▽
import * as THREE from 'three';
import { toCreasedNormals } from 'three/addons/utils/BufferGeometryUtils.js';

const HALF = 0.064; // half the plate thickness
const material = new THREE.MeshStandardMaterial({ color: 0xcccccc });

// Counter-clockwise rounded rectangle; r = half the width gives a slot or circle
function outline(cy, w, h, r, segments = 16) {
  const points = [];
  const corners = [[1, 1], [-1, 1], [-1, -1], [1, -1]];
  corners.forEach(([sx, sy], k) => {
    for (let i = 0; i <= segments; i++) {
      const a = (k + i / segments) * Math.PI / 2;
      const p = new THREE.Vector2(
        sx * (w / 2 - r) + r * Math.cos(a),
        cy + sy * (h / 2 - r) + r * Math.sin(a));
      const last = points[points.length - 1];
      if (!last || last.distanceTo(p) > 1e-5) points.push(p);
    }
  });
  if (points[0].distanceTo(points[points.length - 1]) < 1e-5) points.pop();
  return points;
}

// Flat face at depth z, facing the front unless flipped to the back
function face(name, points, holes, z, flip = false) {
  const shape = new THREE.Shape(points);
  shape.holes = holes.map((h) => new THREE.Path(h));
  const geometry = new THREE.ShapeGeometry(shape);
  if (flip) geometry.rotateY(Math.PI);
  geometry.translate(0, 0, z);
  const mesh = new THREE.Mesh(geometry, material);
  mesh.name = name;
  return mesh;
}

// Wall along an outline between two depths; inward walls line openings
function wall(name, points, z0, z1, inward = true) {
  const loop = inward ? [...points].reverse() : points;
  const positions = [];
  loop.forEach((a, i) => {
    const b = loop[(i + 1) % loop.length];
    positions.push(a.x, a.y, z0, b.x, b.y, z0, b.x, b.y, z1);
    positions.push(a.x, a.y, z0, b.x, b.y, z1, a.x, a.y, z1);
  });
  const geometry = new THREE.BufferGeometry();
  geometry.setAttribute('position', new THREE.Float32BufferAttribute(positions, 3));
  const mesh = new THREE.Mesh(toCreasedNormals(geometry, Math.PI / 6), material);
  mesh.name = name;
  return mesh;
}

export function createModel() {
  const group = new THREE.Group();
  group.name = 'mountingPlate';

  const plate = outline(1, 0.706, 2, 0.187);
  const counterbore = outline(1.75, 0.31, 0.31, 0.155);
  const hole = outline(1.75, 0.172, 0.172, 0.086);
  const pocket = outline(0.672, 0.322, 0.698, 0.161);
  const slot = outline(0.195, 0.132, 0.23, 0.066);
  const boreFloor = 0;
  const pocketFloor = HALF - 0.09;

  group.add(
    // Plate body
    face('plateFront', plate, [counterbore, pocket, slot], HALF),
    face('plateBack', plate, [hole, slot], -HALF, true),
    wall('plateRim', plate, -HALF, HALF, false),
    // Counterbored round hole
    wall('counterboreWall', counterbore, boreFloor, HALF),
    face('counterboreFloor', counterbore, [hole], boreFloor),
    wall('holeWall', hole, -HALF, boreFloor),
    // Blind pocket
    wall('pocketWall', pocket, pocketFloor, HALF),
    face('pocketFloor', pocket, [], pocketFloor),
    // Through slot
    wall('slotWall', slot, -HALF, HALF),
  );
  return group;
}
△
**Work task:** Reproduce the material verbatim, line by line.

**Reply:**
import * as THREE from 'three';
import { toCreasedNormals } from 'three/addons/utils/BufferGeometryUtils.js';

const HALF = 0.064; // half the plate thickness
const material = new THREE.MeshStandardMaterial({ color: 0xcccccc });

// Counter-clockwise rounded rectangle; r = half the width gives a slot or circle
function outline(cy, w, h, r, segments = 16) {
  const points = [];
  const corners = [[1, 1], [-1, 1], [-1, -1], [1, -1]];
  corners.forEach(([sx, sy], k) => {
    for (let i = 0; i <= segments; i++) {
      const a = (k + i / segments) * Math.PI / 2;
      const p = new THREE.Vector2(
        sx * (w / 2 - r) + r * Math.cos(a),
        cy + sy * (h / 2 - r) + r * Math.sin(a));
      const last = points[points.length - 1];
      if (!last || last.distanceTo(p) > 1e-5) points.push(p);
    }
  });
  if (points[0].distanceTo(points[points.length - 1]) < 1e-5) points.pop();
  return points;
}

// Flat face at depth z, facing the front unless flipped to the back
function face(name, points, holes, z, flip = false) {
  const shape = new THREE.Shape(points);
  shape.holes = holes.map((h) => new THREE.Path(h));
  const geometry = new THREE.ShapeGeometry(shape);
  if (flip) geometry.rotateY(Math.PI);
  geometry.translate(0, 0, z);
  const mesh = new THREE.Mesh(geometry, material);
  mesh.name = name;
  return mesh;
}

// Wall along an outline between two depths; inward walls line openings
function wall(name, points, z0, z1, inward = true) {
  const loop = inward ? [...points].reverse() : points;
  const positions = [];
  loop.forEach((a, i) => {
    const b = loop[(i + 1) % loop.length];
    positions.push(a.x, a.y, z0, b.x, b.y, z0, b.x, b.y, z1);
    positions.push(a.x, a.y, z0, b.x, b.y, z1, a.x, a.y, z1);
  });
  const geometry = new THREE.BufferGeometry();
  geometry.setAttribute('position', new THREE.Float32BufferAttribute(positions, 3));
  const mesh = new THREE.Mesh(toCreasedNormals(geometry, Math.PI / 6), material);
  mesh.name = name;
  return mesh;
}

export function createModel() {
  const group = new THREE.Group();
  group.name = 'mountingPlate';

  const plate = outline(1, 0.706, 2, 0.187);
  const counterbore = outline(1.75, 0.31, 0.31, 0.155);
  const hole = outline(1.75, 0.172, 0.172, 0.086);
  const pocket = outline(0.672, 0.322, 0.698, 0.161);
  const slot = outline(0.195, 0.132, 0.23, 0.066);
  const boreFloor = 0;
  const pocketFloor = HALF - 0.09;

  group.add(
    // Plate body
    face('plateFront', plate, [counterbore, pocket, slot], HALF),
    face('plateBack', plate, [hole, slot], -HALF, true),
    wall('plateRim', plate, -HALF, HALF, false),
    // Counterbored round hole
    wall('counterboreWall', counterbore, boreFloor, HALF),
    face('counterboreFloor', counterbore, [hole], boreFloor),
    wall('holeWall', hole, -HALF, boreFloor),
    // Blind pocket
    wall('pocketWall', pocket, pocketFloor, HALF),
    face('pocketFloor', pocket, [], pocketFloor),
    // Through slot
    wall('slotWall', slot, -HALF, HALF),
  );
  return group;
}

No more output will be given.